- _Dataset extract_:
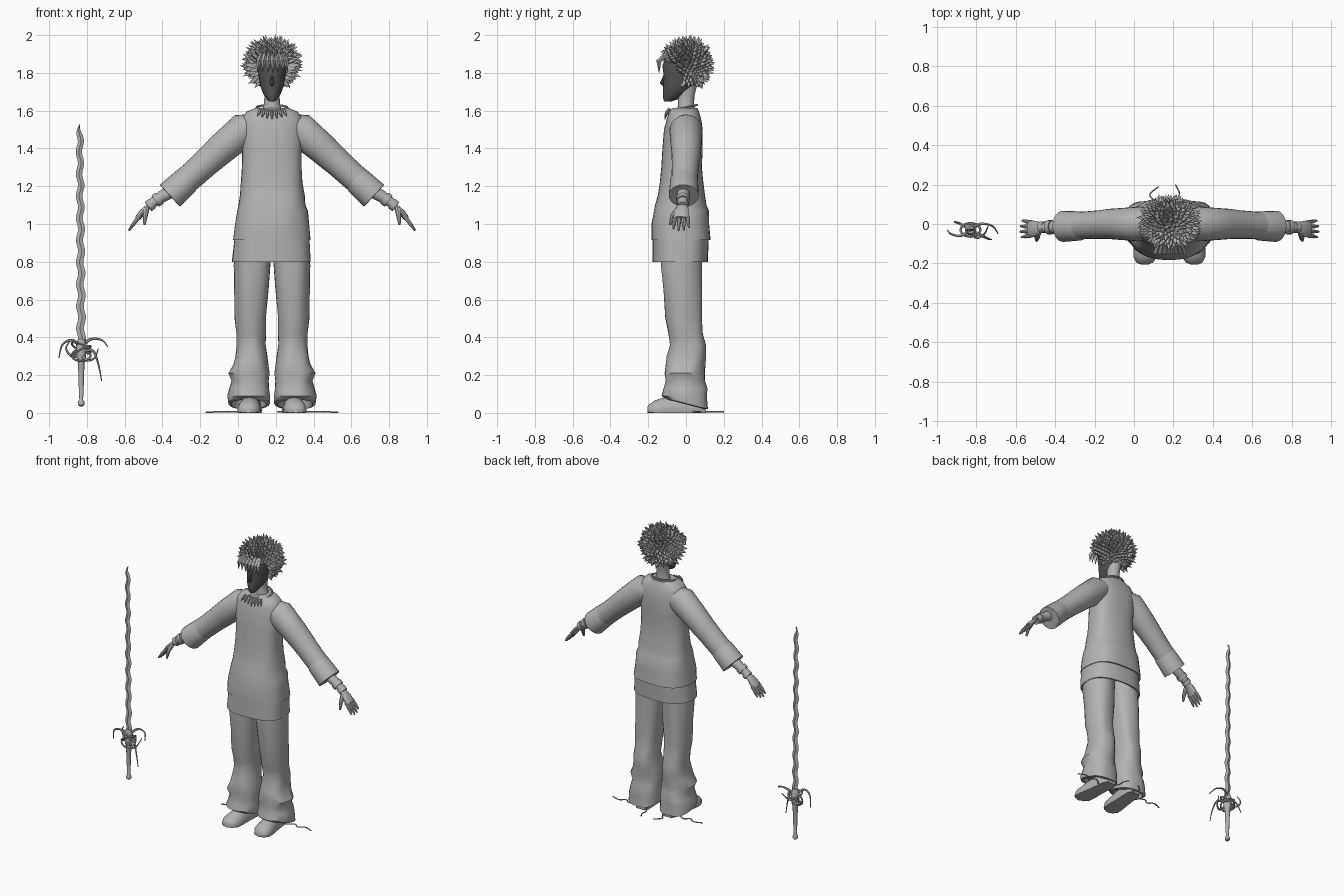
import bpy, bmesh, math, random
from mathutils import Vector as V

if "Cube" in bpy.data.objects:
    bpy.data.objects.remove(bpy.data.objects["Cube"])

random.seed(4)
BODY = V((0.18, 0, 0))
SWORD = V((-0.83, -0.03, 0))


def material(name, g):
    m = bpy.data.materials.new(name)
    m.diffuse_color = (g, g, g, 1)
    m.use_nodes = True
    m.node_tree.nodes["Principled BSDF"].inputs["Base Color"].default_value = m.diffuse_color
    return m


GREY = material("grey", 0.45)
DARK = material("dark grey", 0.09)


def finish(name, bm, loc=BODY, mirror=False, mat=GREY, angle=40):
    bmesh.ops.recalc_face_normals(bm, faces=bm.faces)
    me = bpy.data.meshes.new(name)
    bm.to_mesh(me)
    bm.free()
    ob = bpy.data.objects.new(name, me)
    bpy.context.collection.objects.link(ob)
    ob.location = loc
    me.materials.append(mat)
    if mirror:
        ob.modifiers.new("mirror", 'MIRROR').use_bisect_axis[0] = False
    bpy.ops.object.select_all(action='DESELECT')
    bpy.context.view_layer.objects.active = ob
    ob.select_set(True)
    bpy.ops.object.shade_smooth_by_angle(angle=math.radians(angle))
    return ob


def loft(bm, rings, n=24, p=1.0, fold=0.0):
    """Skin rings of (centre, half axis a, half axis b); p < 1 squares the section."""
    loops = []
    for i, (c, a, b) in enumerate(rings):
        loop = []
        for k in range(n):
            t = math.tau * k / n
            u, w = math.cos(t), math.sin(t)
            u = math.copysign(abs(u) ** p, u)
            w = math.copysign(abs(w) ** p, w)
            f = 1 + fold * math.sin(3 * t + i * 1.7) * math.cos(2 * t - i * 0.9)
            loop.append(bm.verts.new(V(c) + (V(a) * u + V(b) * w) * f))
        loops.append(loop)
    for l0, l1 in zip(loops, loops[1:]):
        for k in range(n):
            bm.faces.new((l0[k], l0[(k + 1) % n], l1[(k + 1) % n], l1[k]))
    bm.faces.new(loops[0])
    bm.faces.new(loops[-1])


def upright(rows):
    """Horizontal rings from (z, x0, x1, y front, y back)."""
    return [(((x0 + x1) / 2, (y0 + y1) / 2, z), ((x1 - x0) / 2, 0, 0), (0, (y1 - y0) / 2, 0))
            for z, x0, x1, y0, y1 in rows]


def tube(bm, pts, radii, n=8, flat=1.0, side=(0, 1, 0)):
    """Tube along points; flat scales the axis lying across side."""
    pts = [V(q) for q in pts]
    rings = []
    for i, q in enumerate(pts):
        d = (pts[min(i + 1, len(pts) - 1)] - pts[max(i - 1, 0)]).normalized()
        b = V(side) - d * d.dot(V(side))
        if b.length < 0.1:
            b = d.orthogonal()
        b.normalize()
        r = radii[i] if isinstance(radii, (list, tuple)) else radii
        rings.append((q, d.cross(b) * r * flat, b * r))
    loft(bm, rings, n)


def bend(pts, steps=6):
    """Smooth path through a few points."""
    pts = [V(q) for q in pts]
    out = []
    for i in range(len(pts) - 1):
        a, b, c, d = pts[max(i - 1, 0)], pts[i], pts[i + 1], pts[min(i + 2, len(pts) - 1)]
        for s in range(steps):
            t = s / steps
            out.append(0.5 * (2 * b + (c - a) * t + (2 * a - 5 * b + 4 * c - d) * t * t
                              + (3 * b - a - 3 * c + d) * t ** 3))
    return out + [pts[-1]]


# Tunic with a hanging hem band
bm = bmesh.new()
rows = [(1.615, .06, -.05, .05), (1.615, .085, -.07, .06), (1.595, .135, -.09, .068),
        (1.56, .158, -.10, .08), (1.50, .163, -.115, .09), (1.40, .157, -.125, .088),
        (1.30, .158, -.13, .085), (1.22, .163, -.14, .09), (1.15, .172, -.15, .10),
        (1.10, .177, -.165, .108), (1.07, .187, -.17, .12), (1.0, .196, -.18, .125),
        (.915, .205, -.183, .13), (.915, .199, -.175, .122), (.80, .209, -.178, .115),
        (.80, .198, -.165, .105), (.86, .19, -.16, .10)]
loft(bm, upright([(z, -x, x, a, b) for z, x, a, b in rows]), 36, .8, .02)
finish("tunic", bm)

# Sleeves and wide cuffs
bm = bmesh.new()
tube(bm, [(.06, .0, 1.525), (.15, .0, 1.498), (.26, .0, 1.405), (.31, .0, 1.36), (.36, -.003, 1.315),
          (.42, -.006, 1.26), (.49, -.01, 1.20)],
     [.06, .088, .08, .076, .072, .070, .069], 24, 1.03)
finish("sleeves", bm, mirror=True)
bm = bmesh.new()
tube(bm, [(.44, -.01, 1.243), (.455, -.01, 1.229), (.54, -.012, 1.15), (.541, -.012, 1.149), (.50, -.012, 1.187)],
     [.066, .074, .079, .068, .06], 24)
finish("cuffs", bm, mirror=True, angle=35)

# Forearms, bracelets, hands
bm = bmesh.new()
tube(bm, [(.48, -.012, 1.20), (.58, -.015, 1.147), (.65, -.018, 1.10)], [.036, .032, .024], 14)
finish("forearms", bm, mirror=True)
for i, t in enumerate((0, .038)):
    bm = bmesh.new()
    tube(bm, [(.595 + t, -.016, 1.137 - t * .75), (.617 + t, -.017, 1.121 - t * .75)], .036 - i * .006, 16)
    finish("bracelet", bm, mirror=True)
bm = bmesh.new()
tube(bm, [(.64, -.018, 1.107), (.665, -.02, 1.085), (.69, -.024, 1.058), (.712, -.026, 1.03)],
     [.022, .033, .042, .038], 14, .4)
for k in range(4):
    y = -.058 + k * .022
    L = (.9, 1.05, 1, .8)[k]
    e = (k - 1.5) * .006
    tube(bm, [(.70, y, 1.042), (.712 + .02 * L, y + e * .5, 1.03 - .028 * L),
              (.712 + .044 * L, y + e, 1.03 - .062 * L)], [.011, .010, .005], 8)
tube(bm, [(.665, -.04, 1.08), (.672, -.072, 1.04), (.675, -.085, .995)], [.016, .013, .006], 8)
finish("hands", bm, mirror=True)

# Baggy trousers with folds above the hem
bm = bmesh.new()
rows = [(.95, .002, .19, -.13, .085), (.78, .006, .2, -.132, .085), (.65, .018, .2, -.12, .085),
        (.5, .03, .195, -.108, .085), (.42, .034, .19, -.09, .092), (.36, .034, .188, -.085, .105),
        (.30, .026, .195, -.10, .108), (.26, .022, .205, -.11, .10), (.21, .01, .228, -.115, .098),
        (.17, .018, .215, -.108, .10), (.13, .012, .222, -.12, .112), (.09, .01, .236, -.125, .115),
        (.05, .012, .232, -.115, .116), (.045, .03, .215, -.095, .10), (.09, .04, .2, -.08, .09)]
loft(bm, upright(rows), 28, .88, .045)
for v in bm.verts:
    if v.co.z < .07:
        v.co.z -= (v.co.y - .0) * .26
finish("trousers", bm, mirror=True)

# Shoes with flat soles
bm = bmesh.new()
rows = [(-.205, .02, .015), (-.195, .043, .032), (-.165, .06, .052), (-.12, .062, .066),
        (-.06, .056, .085), (.02, .052, .09), (.08, .05, .085), (.105, .035, .07)]
loft(bm, [((.11 + -y * .08, y, .014), (w, 0, 0), (0, 0, h)) for y, w, h in rows], 20)
for v in bm.verts:
    v.co.z = max(v.co.z, 0)
finish("shoes", bm, mirror=True)

# Loose laces lying on the ground
bm = bmesh.new()
tube(bm, bend([(.16, .04, .006), (.21, .075, .005), (.25, .05, .005), (.29, .075, .005), (.35, .055, .004)]), .004, 6)
finish("side_laces", bm, mirror=True)
bm = bmesh.new()
for p in ([(-.10, .09, .006), (-.08, .12, .005), (-.10, .15, .005), (-.055, .19, .005)],
          [(.06, .09, .006), (.045, .13, .005), (.05, .16, .005), (.03, .20, .005)]):
    tube(bm, bend(p), .004, 6)
finish("rear_laces", bm)

# Neck, head and nose
bm = bmesh.new()
loft(bm, upright([(1.59, -.06, .06, -.05, .05), (1.63, -.043, .043, -.042, .042),
                  (1.68, -.04, .04, -.045, .045), (1.74, -.045, .045, -.05, .06)]), 20)
finish("neck", bm)
bm = bmesh.new()
loft(bm, upright([(1.648, -.014, .014, -.115, -.08), (1.658, -.026, .026, -.12, -.05),
                  (1.69, -.047, .047, -.122, .0), (1.73, -.062, .062, -.122, .05),
                  (1.78, -.07, .07, -.118, .08), (1.84, -.078, .078, -.125, .10),
                  (1.90, -.07, .07, -.10, .10), (1.94, -.03, .03, -.05, .06)]), 24)
tube(bm, [(0, -.112, 1.79), (0, -.128, 1.745), (0, -.112, 1.728)], [.006, .011, .006], 8, 1, (1, 0, 0))
finish("head", bm, mat=DARK)

# Spiky hair: a cap of leaf-shaped tufts
bm = bmesh.new()
bmesh.ops.create_icosphere(bm, subdivisions=3, radius=.115)
for v in bm.verts:
    if v.co.y < -.03 and v.co.z < .02:
        v.co = V((v.co.x * .5, -.02, max(v.co.z, -.05)))
    v.co += V((0, .01, 1.845))
N = 430
for i in range(N):
    z = 1 - 2 * (i + .5) / N
    a = i * 2.39996
    d = V((math.sqrt(1 - z * z) * math.cos(a), math.sqrt(1 - z * z) * math.sin(a), z))
    if z < -.88 or (d.y < -.2 and z < .02 and abs(d.x) < .85) or (d.y < -.45 and z < .12):
        continue
    j = random.uniform(.86, 1.04)
    c = V((0, .005, 1.845))
    tip = c + V((d.x * .167, d.y * .15, d.z * .155)) * j + V((0, 0, .004))
    base = c + d * .092
    out = (tip - base).normalized()
    s = out.orthogonal().normalized()
    q = out.cross(s)
    w = random.uniform(.013, .019)
    root = [bm.verts.new(base + (s * math.cos(t) + q * math.sin(t)) * w * .8) for t in (0, 1.57, 3.14, 4.71)]
    mid = [bm.verts.new(base.lerp(tip, .4) + (s * math.cos(t) + q * math.sin(t)) * w) for t in (0, 1.57, 3.14, 4.71)]
    top = bm.verts.new(tip)
    for k in range(4):
        m = (k + 1) % 4
        bm.faces.new((root[k], root[m], mid[m], mid[k]))
        bm.faces.new((mid[k], mid[m], top))
# fringe locks over the brow
for x in (-.07, -.045, -.02, .005, .03, .055, .075):
    tube(bm, [(x * .8, -.10, 1.90), (x, -.145, 1.86), (x * 1.1, -.142, 1.80 + abs(x) * .1)], [.012, .014, .001], 4)
finish("hair", bm, angle=20)

# Necklace: cord and hanging fangs
bm = bmesh.new()
cord = []
for k in range(33):
    t = math.tau * k / 32
    cord.append((.082 * math.sin(t), -.012 - .07 * math.cos(t), 1.616 - .014 * math.cos(t)))
tube(bm, cord, .006, 6, 1, (0, 0, 1))
for k in range(-3, 4):
    x = k * .02
    top = 1.603 + abs(k) * .003
    tube(bm, [(x, -.088, top), (x * 1.15, -.104, top - .022), (x * 1.3, -.112, top - .05 + abs(k) * .004)],
         [.006, .008, .003], 6)
finish("necklace", bm)

# Wavy sword blade with a ridge
bm = bmesh.new()
rings = []
for k in range(61):
    t = k / 60
    w = .021 * (1 - .25 * t) if t < .95 else .021 * .76 * (1 - t) / .05 + .0005
    rings.append(((.006 * math.sin(k * 1.05) - .008 * t, 0, .36 + 1.17 * t), (w, 0, 0), (0, .007, 0)))
loft(bm, rings, 4)
finish("sword_blade", bm, SWORD, angle=15)

# Sword grip and pommel
bm = bmesh.new()
loft(bm, [((0, 0, z), (r, 0, 0), (0, r, 0)) for z, r in
          ((.035, .008), (.042, .016), (.058, .017), (.07, .01), (.16, .014), (.26, .017), (.30, .026), (.36, .028), (.39, .018))], 12)
finish("sword_grip", bm, SWORD)

# Sword guard: curling tendrils and wrapped rings
bm = bmesh.new()
for p in ([(0, 0, .35), (-.05, -.03, .385), (-.10, -.02, .36), (-.118, .0, .29)],
          [(0, 0, .35), (.05, .03, .39), (.11, .02, .385), (.14, -.02, .35)],
          [(0, 0, .32), (.06, -.03, .33), (.09, -.045, .26), (.108, -.05, .17)],
          [(0, 0, .31), (-.05, .03, .30), (-.08, .04, .34), (-.06, .03, .38)],
          [(0, 0, .31), (.03, -.04, .28), (.07, -.02, .29), (.09, .02, .34)]):
    q = bend(p)
    tube(bm, q, [.010 - .008 * i / len(q) for i in range(len(q))], 6)
for k in range(3):
    ring = [(.05 * math.cos(t), .034 * math.sin(t), .325 + .02 * (k - 1) + .03 * math.sin(t + k * 2))
            for t in [math.tau * i / 24 for i in range(25)]]
    tube(bm, ring, .006, 6, 1, (0, 0, 1))
finish("sword_guard", bm, SWORD)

- _Try it_: Only lines with the string "loft" belong in the answer; copy each of them from the listing.

- _Task answer_:
def loft(bm, rings, n=24, p=1.0, fold=0.0):
    loft(bm, rings, n)
loft(bm, upright([(z, -x, x, a, b) for z, x, a, b in rows]), 36, .8, .02)
loft(bm, upright(rows), 28, .88, .045)
loft(bm, [((.11 + -y * .08, y, .014), (w, 0, 0), (0, 0, h)) for y, w, h in rows], 20)
loft(bm, upright([(1.59, -.06, .06, -.05, .05), (1.63, -.043, .043, -.042, .042),
loft(bm, upright([(1.648, -.014, .014, -.115, -.08), (1.658, -.026, .026, -.12, -.05),
loft(bm, rings, 4)
loft(bm, [((0, 0, z), (r, 0, 0), (0, r, 0)) for z, r in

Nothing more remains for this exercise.